Among the lines below, how many carry the string "lambda"? Reply with a number and nothing else.
═══ MATERIAL FOR THIS EXERCISE ═══
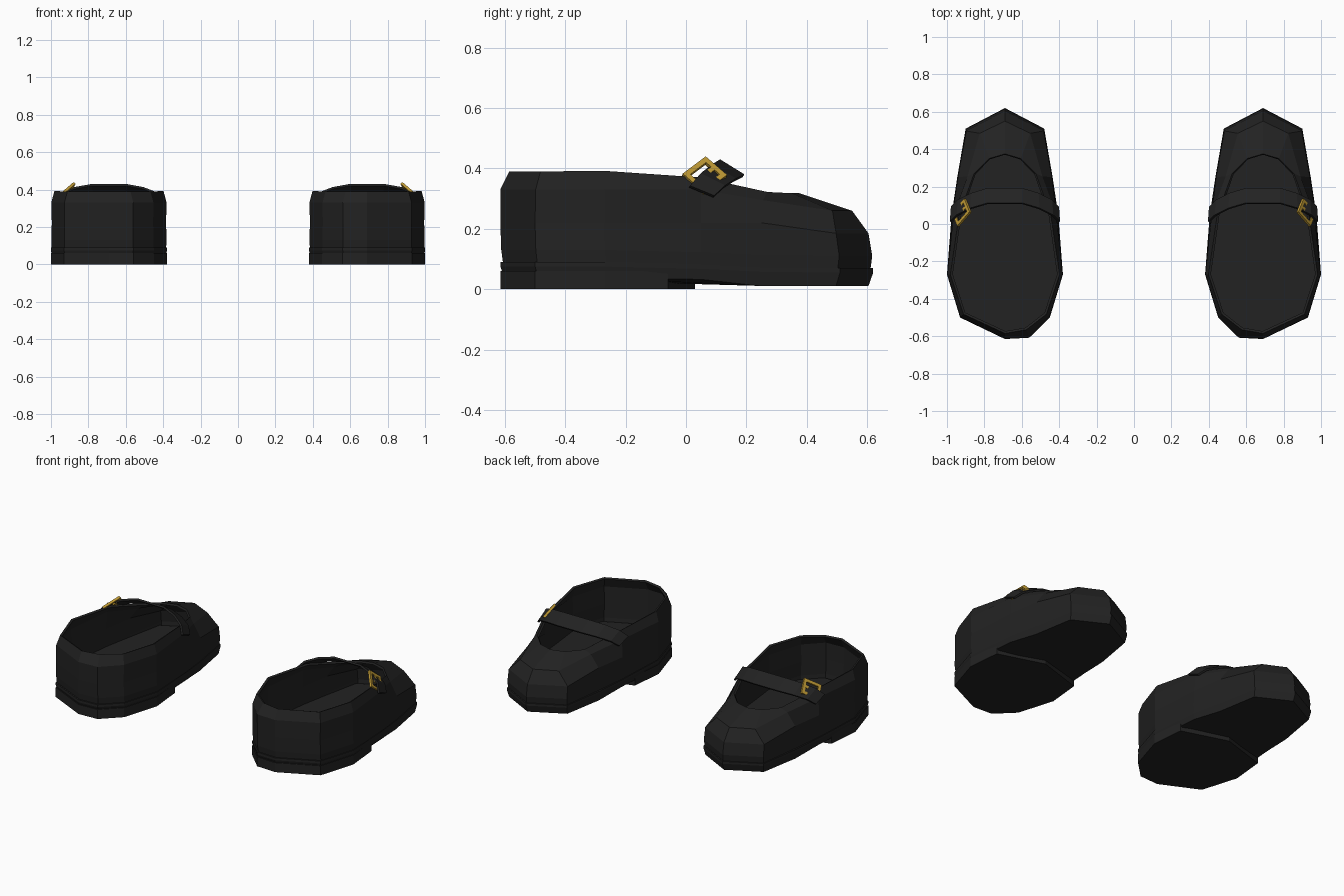
import bpy, bmesh
from mathutils import Vector

if "Cube" in bpy.data.objects:
    bpy.data.objects.remove(bpy.data.objects["Cube"])

CX = 0.69  # centre line of the right shoe


def material(name, col):
    m = bpy.data.materials.new(name)
    m.diffuse_color = (*col, 1)
    m.use_nodes = True
    m.node_tree.nodes["Principled BSDF"].inputs["Base Color"].default_value = m.diffuse_color
    return m


BLACK = material("black_leather", (0.016, 0.016, 0.016))
GOLD = material("gold_metal", (0.52, 0.32, 0.035))


def finish(name, bm, mat, thick=0):
    """Turn a right-shoe bmesh into an object mirrored to the left shoe."""
    bmesh.ops.translate(bm, verts=bm.verts, vec=(CX, 0, 0))
    me = bpy.data.meshes.new(name)
    bm.to_mesh(me)
    bm.free()
    me.materials.append(mat)
    ob = bpy.data.objects.new(name, me)
    bpy.context.collection.objects.link(ob)
    if thick:
        s = ob.modifiers.new("thickness", 'SOLIDIFY')
        s.thickness, s.offset = thick, -1
    ob.modifiers.new("other_foot", 'MIRROR')
    return ob


def loft(rings, closed=True, cap_bottom=False, cap_top=False):
    bm = bmesh.new()
    vs = [[bm.verts.new(p) for p in r] for r in rings]
    n = len(rings[0])
    for a, b in zip(vs, vs[1:]):
        for i in range(n if closed else n - 1):
            j = (i + 1) % n
            bm.faces.new((a[i], a[j], b[j], b[i]))
    if cap_bottom:
        bm.faces.new(vs[0][::-1])
    if cap_top:
        bm.faces.new(vs[-1])
    return bm


# Half stations from toe to heel: outline xy, shoulder xyz, opening rim xyz
half = [
    ((0, .62), (0, .55, .26), (0, .375, .318)),
    ((.21, .51), (.135, .485, .26), (.085, .35, .318)),
    ((.255, .25), (.20, .255, .295), (.165, .27, .322)),
    ((.285, .05), (.275, .05, .33), (.245, .05, .37)),
    ((.31, -.27), (.308, -.27, .33), (.292, -.27, .392)),
    ((.24, -.5), (.238, -.498, .33), (.222, -.482, .39)),
    ((0, -.615), (0, -.615, .33), (0, -.585, .39)),
]
extra = ((-.13, -.608), (-.13, -.608, .33), (-.115, -.565, .39))


def flip(st):
    return tuple((-p[0], *p[1:]) for p in st)


stations = [half[0]] + [flip(s) for s in half[1:6]] + [extra, half[6]] + half[5:0:-1]
outline = [s[0] for s in stations]


def welt_z(y):
    return .09 - .02 * min(max((y + .1) / .4, 0), 1)


def sole_z(y):
    return .035 - .024 * min(max((y - .03) / .22, 0), 1)


def ring(scale, zf):
    return [(x * scale, y * scale, zf(y)) for x, y in outline]


# Upper: wall, shoulder and vamp up to the opening
upper = [
    ring(.985, lambda y: welt_z(y) - .005),
    ring(.995, lambda y: welt_z(y) + .04),
    [(x * .985, y * (.975 if y > .3 else 1), .185 if y > .3 else .22) for x, y in outline],
    [s[1] for s in stations],
    [s[2] for s in stations],
]
finish("upper", loft(upper), BLACK, .014)

# Insole inside the shoe
finish("insole", loft([ring(.95, lambda y: welt_z(y) - .01),
                       ring(.95, lambda y: welt_z(y) + .02)], True, True, True), BLACK)

# Sole slab with a thin toe spring
finish("sole", loft([ring(.975, sole_z), ring(1, lambda y: welt_z(y) - .015), ring(1, welt_z)],
                    True, True, True), BLACK)

# Low heel block
heel_pts = [(-.29, -.06)] + [p for p in outline if p[1] < -.1] + [(.29, -.06), (0, .03)]
finish("heel", loft([[(x, y, z) for x, y in heel_pts] for z in (0, .06)], True, True, True), BLACK)

# Strap arching over the instep: x, y shift, z shift
arch = [(.285, -.10, -.085), (.25, -.065, -.045), (.18, -.03, -.018), (.09, -.003, -.002)]
arch = [(-x, y, z) for x, y, z in arch] + arch[::-1]
rear = [(x, .11 + dy, .422 + dz) for x, dy, dz in arch]
front = [(x * .98, .19 + dy, .372 + dz * .8) for x, dy, dz in arch]
finish("strap", loft([rear, front][::-1], False), BLACK, .012)

# Buckle: four bars and a prong lying on the outer strap end
u = Vector((-.07, .08, .06)).normalized()
n = u.cross(Vector((.035, .06, -.065))).normalized()
v = n.cross(u)
if n.x < 0:
    n = -n
centre = Vector((.917 - CX, .06, .373)) + n * .006
bm = bmesh.new()


def bar(cu, cv, lu, lv):
    vs = bmesh.ops.create_cube(bm, size=1)['verts']
    for w in vs:
        a, b, c = w.co
        w.co = centre + u * (cu + a * lu) + v * (cv + b * lv) + n * c * .014


for s in (-1, 1):
    bar(s * .049, 0, .018, .098)
    bar(0, s * .040, .098, .018)
bar(.022, 0, .05, .016)
bmesh.ops.recalc_face_normals(bm, faces=bm.faces)
finish("buckle", bm, GOLD)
═══
• [EXERCISE RESPONSE]: 5